Although he came later to discount the ‘colour-music’ theories developed with de Maistre, there is no doubt that this period ‘was influential upon Wakelin’s visual expression long after he consciously abandoned these ideas. Colour remained the most enduring quality in his paintings using it intuitively rather than following a formulaic method’.2 The time spent studying with Max Meldrum was also influential as he championed his own controversial theory of the ‘science of appearances’, which was based on a close scrutiny of tonality and light. During Wakelin’s journey to Europe, he was able to see firsthand the work of master artists, such as Van Gogh, whose paintings he had only known previously via monochromatic reproductions.3 All of these inspirations found fruition in Wakelin’s capable hands and on his return to Australia, he determined to follow his own path focusing on family life. Here, he found inspiration in ‘the ordinary, [passing such subjects] through the refining fire of his creative processes so that they emerge on canvas as images in which the ordinariness has been transformed by a quiet but unmistakable dignity’.4

Whilst in London, Wakelin’s friend, the framer John Young, was also there with his family, and the two men would meet weekly to explore galleries together. After his return, Young partnered with the critic Basil Burdett to open the highly influential Macquarie Galleries in Bligh Street, Sydney, and Wakelin was invited to mount the inaugural show. In the catalogue introduction, Margaret Preston wrote: ‘Roland Wakelin is a modern … (His work) is personal and thoughtful, full of aesthetic qualities; above all introspective, and characterised by a fine colour sense’.5 She also bought one of the exhibited works. The Painter’s Family, Easter was included in Wakelin’s second exhibition at Macquarie in 1928 (he held more than twenty with them during his life), a collection which featured companion scenes drawn from the nearby locales of Ball’s Head, Berry’s Bay, Kerosene Bay and North Sydney. In related paintings, the domesticity celebrated in The Painter’s Family, Easter, is echoed in The Artist's Family, c.1928 (private collection), and the engaging black-and-white Weedy takes central position in Cat in the Window, c.1929 (private collection), peering out from the Wakelin’s next family residence in Edward Street, North Sydney.
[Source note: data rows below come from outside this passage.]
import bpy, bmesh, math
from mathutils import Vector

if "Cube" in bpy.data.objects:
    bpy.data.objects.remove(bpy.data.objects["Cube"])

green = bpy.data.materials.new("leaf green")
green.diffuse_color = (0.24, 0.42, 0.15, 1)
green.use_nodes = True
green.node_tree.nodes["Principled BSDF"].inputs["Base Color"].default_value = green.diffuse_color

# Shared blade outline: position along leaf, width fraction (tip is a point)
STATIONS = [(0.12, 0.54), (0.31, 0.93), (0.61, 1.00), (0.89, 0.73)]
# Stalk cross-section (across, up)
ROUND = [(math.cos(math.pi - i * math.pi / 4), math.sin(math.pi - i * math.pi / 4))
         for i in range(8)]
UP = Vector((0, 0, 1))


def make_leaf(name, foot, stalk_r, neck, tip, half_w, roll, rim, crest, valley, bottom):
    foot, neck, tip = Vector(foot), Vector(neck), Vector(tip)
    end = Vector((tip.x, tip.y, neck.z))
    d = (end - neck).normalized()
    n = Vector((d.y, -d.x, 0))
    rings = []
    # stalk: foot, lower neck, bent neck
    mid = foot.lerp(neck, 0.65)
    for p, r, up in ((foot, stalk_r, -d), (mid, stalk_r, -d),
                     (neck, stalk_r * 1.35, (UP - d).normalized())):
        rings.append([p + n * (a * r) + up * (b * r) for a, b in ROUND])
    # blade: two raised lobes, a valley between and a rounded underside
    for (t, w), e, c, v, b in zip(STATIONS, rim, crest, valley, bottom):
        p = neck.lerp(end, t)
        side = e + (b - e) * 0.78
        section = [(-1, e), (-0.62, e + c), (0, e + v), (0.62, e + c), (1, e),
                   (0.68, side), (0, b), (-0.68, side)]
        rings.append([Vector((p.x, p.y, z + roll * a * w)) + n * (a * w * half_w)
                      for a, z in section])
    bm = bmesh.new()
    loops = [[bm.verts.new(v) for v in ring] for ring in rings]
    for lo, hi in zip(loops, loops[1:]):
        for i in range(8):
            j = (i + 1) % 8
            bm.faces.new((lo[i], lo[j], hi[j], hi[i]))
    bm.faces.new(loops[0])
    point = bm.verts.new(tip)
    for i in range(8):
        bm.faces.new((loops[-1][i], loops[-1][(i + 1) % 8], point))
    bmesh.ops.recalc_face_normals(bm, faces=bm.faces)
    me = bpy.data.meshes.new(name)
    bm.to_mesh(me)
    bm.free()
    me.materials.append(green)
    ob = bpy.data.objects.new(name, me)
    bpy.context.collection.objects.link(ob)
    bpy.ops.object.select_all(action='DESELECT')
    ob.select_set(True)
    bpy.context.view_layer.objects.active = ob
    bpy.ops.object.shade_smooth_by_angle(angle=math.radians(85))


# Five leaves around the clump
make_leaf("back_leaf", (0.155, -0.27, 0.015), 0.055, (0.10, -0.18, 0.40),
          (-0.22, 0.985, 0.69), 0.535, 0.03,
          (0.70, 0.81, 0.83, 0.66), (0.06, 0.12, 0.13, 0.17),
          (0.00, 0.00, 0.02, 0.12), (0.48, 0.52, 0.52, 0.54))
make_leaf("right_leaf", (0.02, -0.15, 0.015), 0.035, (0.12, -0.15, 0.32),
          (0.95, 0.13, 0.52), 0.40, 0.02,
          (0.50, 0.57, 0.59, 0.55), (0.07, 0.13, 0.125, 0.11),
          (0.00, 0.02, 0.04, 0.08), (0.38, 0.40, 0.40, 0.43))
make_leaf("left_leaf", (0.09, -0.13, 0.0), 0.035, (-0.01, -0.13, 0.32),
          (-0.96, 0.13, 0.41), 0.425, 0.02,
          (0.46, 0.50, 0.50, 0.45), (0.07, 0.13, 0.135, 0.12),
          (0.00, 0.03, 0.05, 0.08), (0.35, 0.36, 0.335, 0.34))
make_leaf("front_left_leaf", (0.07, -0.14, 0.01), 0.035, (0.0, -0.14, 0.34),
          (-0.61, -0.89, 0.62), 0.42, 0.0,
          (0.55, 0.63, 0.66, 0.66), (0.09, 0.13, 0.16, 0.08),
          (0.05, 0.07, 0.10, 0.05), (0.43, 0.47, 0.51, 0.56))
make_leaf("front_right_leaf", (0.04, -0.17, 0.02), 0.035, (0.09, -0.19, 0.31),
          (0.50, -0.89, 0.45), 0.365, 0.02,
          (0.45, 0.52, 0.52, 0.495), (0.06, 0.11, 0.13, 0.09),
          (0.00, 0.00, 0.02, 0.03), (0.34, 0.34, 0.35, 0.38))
1. See Murray, L., ‘Selected works by Roland Wakelin from the Estate of the artist’s daughter, Judith Murray, Sydney’, Deutscher and Hackett, November 2016. [ (accessed 28/05/2019)
2. Pegus, A., ‘Roland Wakelin’s Colour Music’, Colour in Art: revisiting 1919, Ivan Dougherty Gallery, Sydney, 2008, p. 18
3. De Maistre was also in London at the time so it is highly plausible he accompanied his colleague to the Van Gogh exhibition.
4. Gleeson, J., ‘Art: Roland Wakelin: a style all his own’, Sun Herald, Sydney, 6 June 1971
5. Preston, M., ‘Foreword’, Roland Wakelin, Macquarie Galleries, Sydney, 15 April 1925